■ Action item:
Print only the lines below, from the very first to the one containing "smooth but keep", exactly as they stand. Do not print pictures.

■ Records:

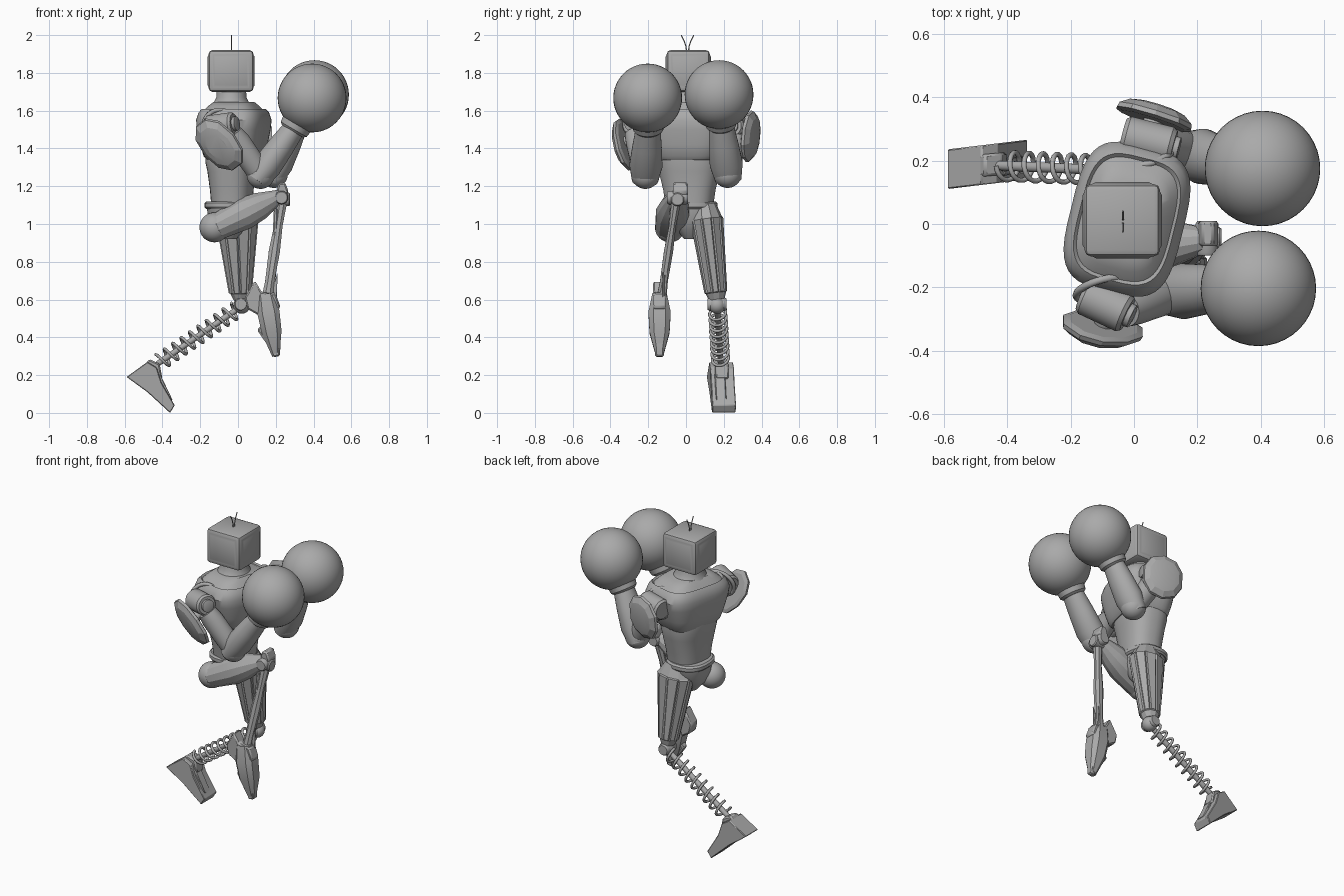
import bpy, bmesh, math
from mathutils import Vector, Matrix

cube = bpy.data.objects.get("Cube")
if cube:
    bpy.data.objects.remove(cube)

GREY = (0.4, 0.4, 0.4, 1)
metal = bpy.data.materials.new("plain grey")
metal.use_nodes = True
metal.diffuse_color = GREY
metal.node_tree.nodes["Principled BSDF"].inputs["Base Color"].default_value = GREY


def add(name, data):
    data.materials.append(metal)
    ob = bpy.data.objects.new(name, data)
    bpy.context.collection.objects.link(ob)
    return ob


def finish(name, bm, angle=0.6):
    """Shade smooth but keep edges above the angle sharp."""
    bmesh.ops.recalc_face_normals(bm, faces=bm.faces[:])
    bm.normal_update()
    for f in bm.faces:
        f.smooth = True
    for e in bm.edges:
        e.smooth = e.calc_face_angle(0) < angle
    me = bpy.data.meshes.new(name)
    bm.to_mesh(me)
    bm.free()
    return add(name, me)


def frame(a, b):
    a, b = Vector(a), Vector(b)
    w = (b - a).normalized()
    ref = Vector((0, 0, 1)) if abs(w.y) > 0.8 else Vector((0, 1, 0))
    u = ref.cross(w).normalized()
    return a, b, u, w.cross(u)


def loft(name, a, b, rings, n=24, power=2, yaw=0, panels=0, angle=0.6):
    """Skin rings of (t, radius_u, radius_v) along the line from a to b."""
    a, b, u, v = frame(a, b)
    cy, sy = math.cos(math.radians(yaw)), math.sin(math.radians(yaw))
    u, v = u * cy + v * sy, v * cy - u * sy
    bm = bmesh.new()
    loops = []
    for t, ru, rv in rings:
        loop = []
        for i in range(n):
            k = 2 * math.pi * (i + 0.5) / n
            c, s = math.cos(k), math.sin(k)
            c = math.copysign(abs(c) ** (2 / power), c)
            s = math.copysign(abs(s) ** (2 / power), s)
            loop.append(bm.verts.new(a.lerp(b, t) + u * c * ru + v * s * rv))
        loops.append(loop)
    for p, q in zip(loops, loops[1:]):
        for i in range(n):
            j = (i + 1) % n
            bm.faces.new((p[i], p[j], q[j], q[i]))
    bm.faces.new(loops[0][::-1])
    bm.faces.new(loops[-1])
    if panels:
        bmesh.ops.recalc_face_normals(bm, faces=bm.faces[:])
        big = [f for f in bm.faces if len(f.verts) == 4 and f.calc_area() > panels]
        bmesh.ops.inset_individual(bm, faces=big, thickness=0.007, depth=0.008)
    return finish(name, bm, angle)


def rod(name, a, b, r, n=20):
    return loft(name, a, b, [(0, r * 0.85, r * 0.85), (0.08, r, r), (0.92, r, r), (1, r * 0.85, r * 0.85)], n)


def ball(name, centre, r):
    bm = bmesh.new()
    bmesh.ops.create_uvsphere(bm, u_segments=40, v_segments=24, radius=r,
                              matrix=Matrix.Translation(centre))
    return finish(name, bm)


def tube(name, pts, r, cyclic=False):
    cu = bpy.data.curves.new(name, "CURVE")
    cu.dimensions = "3D"
    cu.bevel_depth = r
    cu.bevel_resolution = 2
    cu.use_fill_caps = True
    sp = cu.splines.new("POLY")
    sp.points.add(len(pts) - 1)
    for p, q in zip(sp.points, pts):
        p.co = (*q, 1)
    sp.use_cyclic_u = cyclic
    sp.use_smooth = True
    return add(name, cu)


def coil(name, a, b, r, turns, wire, steps=18):
    a, b, u, v = frame(a, b)
    n = int(turns * steps)
    tube(name, [a.lerp(b, i / n) + u * r * math.cos(2 * math.pi * i / steps)
                + v * r * math.sin(2 * math.pi * i / steps) for i in range(n + 1)], wire)


def prism(name, outline, y0, y1, skew=0, bevel=0.008):
    """Extrude an x-z outline across y."""
    bm = bmesh.new()
    sides = [[bm.verts.new((x, y + skew * (x - outline[0][0]), z)) for x, z in outline] for y in (y0, y1)]
    n = len(outline)
    for i in range(n):
        j = (i + 1) % n
        bm.faces.new((sides[0][i], sides[0][j], sides[1][j], sides[1][i]))
    bm.faces.new(sides[0][::-1])
    bm.faces.new(sides[1])
    ob = finish(name, bm, 0.3)
    mod = ob.modifiers.new("bevel", "BEVEL")
    mod.width, mod.segments = bevel, 1
    return ob


# Head: bevelled box with a raised, chamfered panel on each side
bm = bmesh.new()
bmesh.ops.create_cube(bm, size=1, matrix=Matrix.Translation((-0.037, 0.012, 1.81))
                      @ Matrix.Diagonal((0.238, 0.228, 0.22, 1)))
bmesh.ops.bevel(bm, geom=bm.edges[:], offset=0.02, segments=2, profile=0.5, affect="EDGES")
sides = [f for f in bm.faces if f.calc_area() > 0.02 and abs(f.normal.z) < 0.5]
bmesh.ops.inset_individual(bm, faces=sides, thickness=0.006, depth=0)
bmesh.ops.inset_individual(bm, faces=sides, thickness=0.016, depth=0.006)
finish("head", bm, 0.5)
for name, s in (("antenna_right", -1), ("antenna_left", 1)):
    tube(name, [(-0.035, 0.008 + s * d, z) for d, z in ((0.004, 1.9), (0.008, 1.94), (0.018, 1.97), (0.033, 2.0))], 0.003)

# Torso
loft("chest", (-0.022, 0.015, 0), (-0.022, 0.015, 1),
     [(1.34, .13, .16), (1.36, .146, .18), (1.42, .162, .2), (1.5, .176, .225), (1.55, .18, .236),
      (1.59, .168, .22), (1.61, .152, .2), (1.6, .143, .19), (1.625, .122, .16), (1.645, .1, .12)],
     n=40, power=3.5, yaw=-14)
loft("neck", (-0.035, 0.01, 0), (-0.035, 0.01, 1),
     [(1.6, .115, .135), (1.64, .096, .104), (1.67, .08, .085), (1.72, .078, .082)], n=32)
loft("midriff", (-0.033, 0.018, 0), (-0.033, 0.018, 1),
     [(1.09, .105, .125), (1.18, .112, .138), (1.28, .125, .162), (1.33, .136, .17), (1.37, .136, .17)],
     n=32, power=2.5, yaw=-10)
loft("belt", (-0.05, 0.025, 0), (-0.05, 0.025, 1),
     [(1.08, .118, .135), (1.09, .128, .142), (1.11, .128, .142), (1.12, .118, .132)], n=32, power=2.4)
loft("pelvis", (-0.05, 0.025, 0), (-0.05, 0.025, 1),
     [(0.92, .04, .035), (0.97, .085, .075), (1.03, .11, .12), (1.09, .115, .132)], n=32, power=2.3)

# Arms: drum shoulder, upper arm, forearm, cuff and glove
arms = {
    "right": ((-.16, -.22, 1.51), (-.02, -.285, 1.53), (-.03, -.27, 1.48), (.12, -.215, 1.26), (.3, -.2, 1.51),
              (.392, -.203, 1.667)),
    "left": ((-.035, .28, 1.51), (.125, .24, 1.52), (.06, .265, 1.48), (.19, .22, 1.265), (.315, .185, 1.53),
             (.405, .175, 1.685)),
}
for side, (back, front, top, elbow, wrist, fist) in arms.items():
    s = -1 if side == "right" else 1
    rod(side + "_shoulder_drum", back, front, 0.064, 28)
    f, d = Vector(front), (Vector(front) - Vector(back)).normalized()
    rod(side + "_shoulder_cap", f - d * 0.01, f + d * 0.018, 0.038)
    mid = Vector(back).lerp(f, 0.45)
    ring = [(0.085 * math.cos(k * math.pi / 16), 0.085 * math.sin(k * math.pi / 16)) for k in range(32)]
    tube(side + "_shoulder_socket",
         [(mid.x + x, mid.y - s * 0.045 - s * 0.35 * z + x * 0.24, mid.z + z) for x, z in ring], 0.012, True)
    loft(side + "_upper_arm", top, elbow,
         [(0, .055, .055), (0.2, .065, .06), (0.7, .064, .062), (1, .06, .06)])
    ball(side + "_elbow", elbow, 0.074)
    loft(side + "_forearm", elbow, wrist,
         [(-.12, .06, .07), (0.2, .077, .088), (0.6, .07, .078), (1, .058, .065)], n=28)
    loft(side + "_glove_cuff", wrist, fist,
         [(-.12, .066, .066), (-.05, .08, .08), (0.1, .084, .084), (0.25, .088, .088), (0.45, .12, .12)], n=32)
    ball(side + "_glove", fist, 0.182)

# Shoulder shields, standing off the upper arms
shield = [(0, .84, .84), (0.15, 1, 1), (0.45, .97, .97), (0.85, .74, .74), (1, .5, .5)]
loft("right_shoulder_shield", (-.095, -.314, 1.425), (-.112, -.36, 1.406),
     [(t, .16 * a, .108 * b) for t, a, b in shield], n=10, power=2.2, yaw=-55, angle=0.3)
loft("left_shoulder_shield", (.06, .324, 1.465), (.075, .372, 1.46),
     [(t, .128 * a, .138 * b) for t, a, b in shield], n=10, power=2.2, angle=0.3)
rod("right_shield_mount", (-.08, -.24, 1.46), (-.1, -.33, 1.43), 0.03)
rod("left_shield_mount", (.05, .25, 1.49), (.06, .335, 1.47), 0.03)

# Left leg: panelled thigh, knee, spring shin
loft("left_thigh", (-.008, .1, 1.1), (.014, .163, .6),
     [(0, .07, .06), (0.14, .112, .082), (0.93, .056, .054), (1, .04, .042)],
     n=10, panels=0.008, angle=0.3)
rod("left_knee_pin", (.015, .115, .575), (.015, .215, .575), 0.035)
ball("left_knee", (.02, .165, .57), 0.045)
rod("left_shin_rod", (.02, .165, .565), (-.44, .185, .25), 0.016, 12)
coil("left_shin_spring", (-.01, .167, .545), (-.41, .183, .272), 0.044, 9, 0.008)

# Left foot
prism("left_foot", [(-.59, .19), (-.48, .27), (-.43, .24), (-.405, .16), (-.335, .04), (-.36, 0), (-.48, .11)],
      .11, .235, 0.12, 0.004)
prism("left_ankle", [(-.52, .22), (-.47, .285), (-.415, .26), (-.4, .18), (-.46, .17)], .145, .215, 0.1)
prism("left_instep_plate", [(-.43, .23), (-.395, .17), (-.345, .065), (-.4, .1)], .15, .205, 0.12, 0.004)

# Right leg: raised thigh, knee and slim shin
ball("right_hip", (-.125, -.085, .982), 0.079)
loft("right_thigh", (-.16, -.09, .96), (.225, -.05, 1.15),
     [(0, .045, .05), (0.12, .072, .08), (0.5, .088, .092), (0.72, .075, .075), (1, .035, .04)],
     n=12, angle=0.35)
rod("right_knee_pin", (.23, -.1, 1.14), (.23, .01, 1.14), 0.036)
rod("right_knee_bolt", (.2, -.045, 1.13), (.275, -.045, 1.13), 0.036)
prism("right_kneecap", [(.2, 1.16), (.215, 1.215), (.25, 1.22), (.268, 1.17), (.25, 1.13)], -.07, .01)
loft("right_shin", (.235, -.05, 1.13), (.15, -.135, .58),
     [(0, .03, .028), (0.25, .024, .02), (0.5, .032, .026), (0.8, .026, .022), (1, .034, .03)], n=8, angle=0.4)
rod("right_shin_strut", (.2, -.075, 1.08), (.185, -.115, .6), 0.012, 8)

# Right foot, hanging toe down
prism("right_heel", [(.035, .61), (.09, .7), (.125, .64), (.2, .63), (.225, .56), (.17, .5), (.12, .51), (.05, .55)],
      -.175, -.105)
loft("right_instep", (.145, -.14, .63), (.2, -.14, .3),
     [(0, .05, .04), (0.3, .062, .062), (0.62, .055, .056), (1, .02, .02)], n=8, power=3, angle=0.3)
prism("right_toe", [(.1, .44), (.16, .5), (.215, .42), (.225, .365), (.222, .3), (.185, .295), (.155, .36)],
      -.163, -.117)
prism("right_ankle_fin", [(.17, .61), (.21, .745), (.205, .6)], -.125, -.115, 0, 0.002)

■ Response below:
import bpy, bmesh, math
from mathutils import Vector, Matrix

cube = bpy.data.objects.get("Cube")
if cube:
    bpy.data.objects.remove(cube)

GREY = (0.4, 0.4, 0.4, 1)
metal = bpy.data.materials.new("plain grey")
metal.use_nodes = True
metal.diffuse_color = GREY
metal.node_tree.nodes["Principled BSDF"].inputs["Base Color"].default_value = GREY


def add(name, data):
    data.materials.append(metal)
    ob = bpy.data.objects.new(name, data)
    bpy.context.collection.objects.link(ob)
    return ob


def finish(name, bm, angle=0.6):
    """Shade smooth but keep edges above the angle sharp."""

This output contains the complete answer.